Yet I do remember that there was much anxiety and a feeling of great urgency, combined with a tremendous sense of movement through space — along corridors, down spiralling ramps, through doorways into large rooms, balconies, atria. It was, one might say, a highly architectural dream.
When I awoke, I found myself contrasting this dream experience with the way literature operates. Our ability to lose ourself in a work of narrative fiction is predicated on our willing suspension of disbelief.
We are able to sit in a darkened theater watching a deadly velociraptor chase after somebody precisely because we know it is not actually happening. If we were to actually confuse the fiction and the reality, we wouldn’t stay in that seat — we’d be tearing down the street ourselves, running away as if our life depended upon it.
The same goes for all genres of fiction, whether comedy, tragedy, romance or farce. We know it’s not real, and that is what gives us permission to enter the magic circle — to vicariously experience the full gamut of emotions, be those emotions love or hate, loyalty or betrayal, hope or despair.
But dreams are not like that.

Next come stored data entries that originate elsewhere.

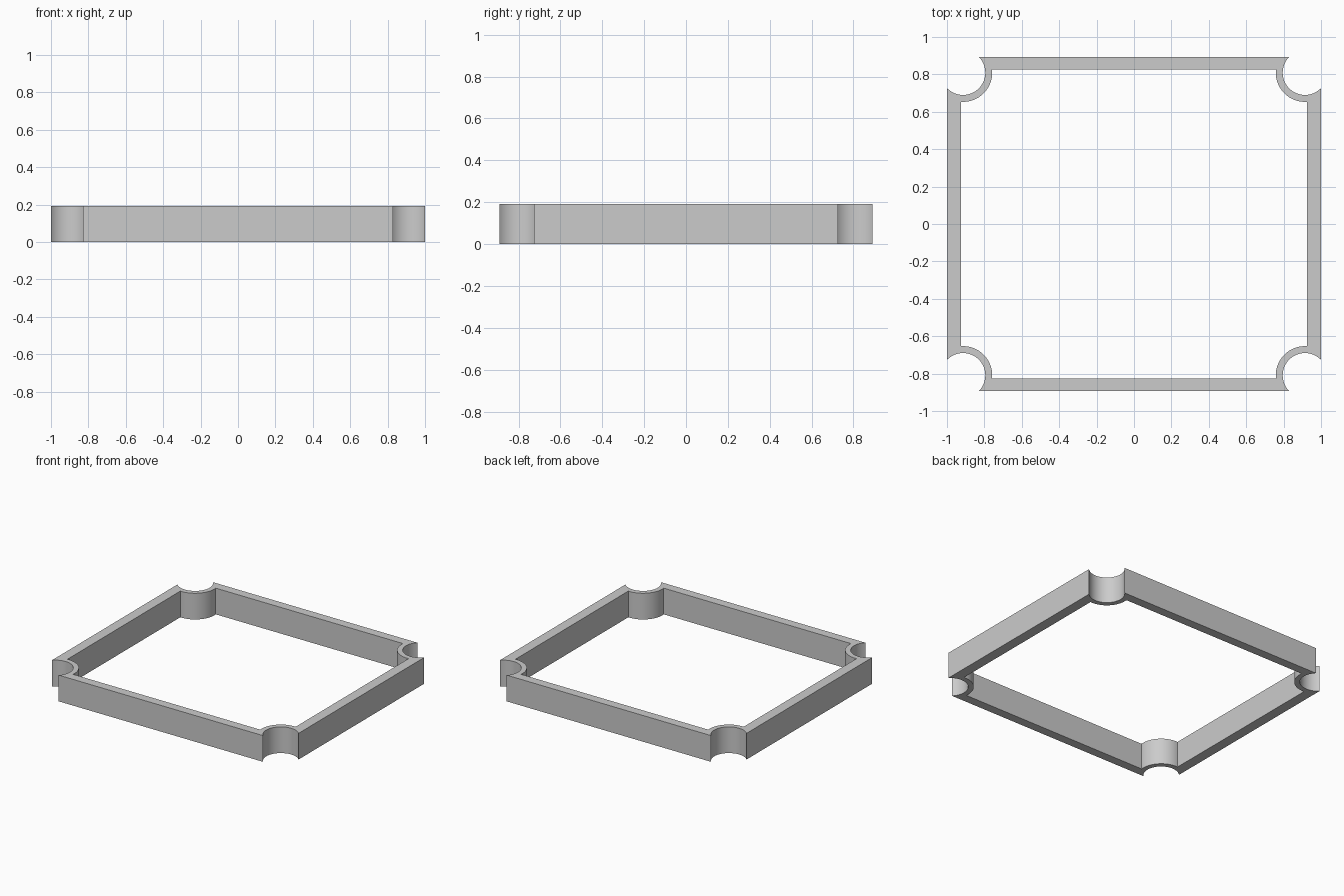
import bpy, bmesh, math

cube = bpy.data.objects.get("Cube")
if cube:
    bpy.data.objects.remove(cube)

HEIGHT = 0.192
HALF_X, HALF_Y = 1.0, 0.892          # outer faces of the walls
IN_X, IN_Y = 0.925, 0.826            # inner faces of the walls
CX, CY = 0.914, 0.809                # centre of each corner scoop
R_SCOOP, R_BACK = 0.119, 0.156       # the two radii of the scoop wall
STEPS = 32


def corner_arc(radius, wall_x, wall_y):
    """Scoop arc running from the side wall to the end wall."""
    start = -math.acos((wall_x - CX) / radius)
    end = -math.pi - math.asin((wall_y - CY) / radius)
    angles = [start + (end - start) * i / STEPS for i in range(STEPS + 1)]
    return [(CX + radius * math.cos(a), CY + radius * math.sin(a)) for a in angles]


def full_loop(arc):
    """Mirror one corner into all four, in order round the frame."""
    loop = []
    for sx, sy in ((1, 1), (-1, 1), (-1, -1), (1, -1)):
        points = [(x * sx, y * sy) for x, y in arc]
        loop += points if sx * sy > 0 else points[::-1]
    return loop


# Flat frame outline, then raised to full height
bm = bmesh.new()
outer, inner = (
    [bm.verts.new((x, y, 0)) for x, y in full_loop(arc)]
    for arc in (corner_arc(R_SCOOP, HALF_X, HALF_Y), corner_arc(R_BACK, IN_X, IN_Y))
)
count = len(outer)
for i in range(count):
    j = (i + 1) % count
    bm.faces.new((outer[i], outer[j], inner[j], inner[i]))
raised = bmesh.ops.extrude_face_region(bm, geom=bm.faces[:], use_keep_orig=True)["geom"]
top = [v for v in raised if isinstance(v, bmesh.types.BMVert)]
bmesh.ops.translate(bm, verts=top, vec=(0, 0, HEIGHT))
bmesh.ops.recalc_face_normals(bm, faces=bm.faces[:])

mesh = bpy.data.meshes.new("frame")
bm.to_mesh(mesh)
bm.free()
frame = bpy.data.objects.new("frame", mesh)
bpy.context.collection.objects.link(frame)

# Plain grey finish
grey = bpy.data.materials.new("light grey")
grey.use_nodes = True
grey.diffuse_color = (0.6, 0.6, 0.6, 1)
grey.node_tree.nodes["Principled BSDF"].inputs["Base Color"].default_value = (0.6, 0.6, 0.6, 1)
mesh.materials.append(grey)

# Smooth scoops, crisp edges
bpy.context.view_layer.objects.active = frame
frame.select_set(True)
bpy.ops.object.shade_smooth_by_angle(angle=math.radians(30))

When you are in a dream, you don’t generally know you are in a dream. To the dreamer, it all feels like it is actually taking place. It is not until the moment that you regain consciousness — perhaps startled awake from the vividness of what you have just experienced — that you understand it was all in your head.
So it appears that the dream state constitutes an entirely different category of fictional experience. There is indeed a sort of circle that is entered by the dreamer, but it is not really the “magic circle” of fiction. I guess it might be called the dream circle.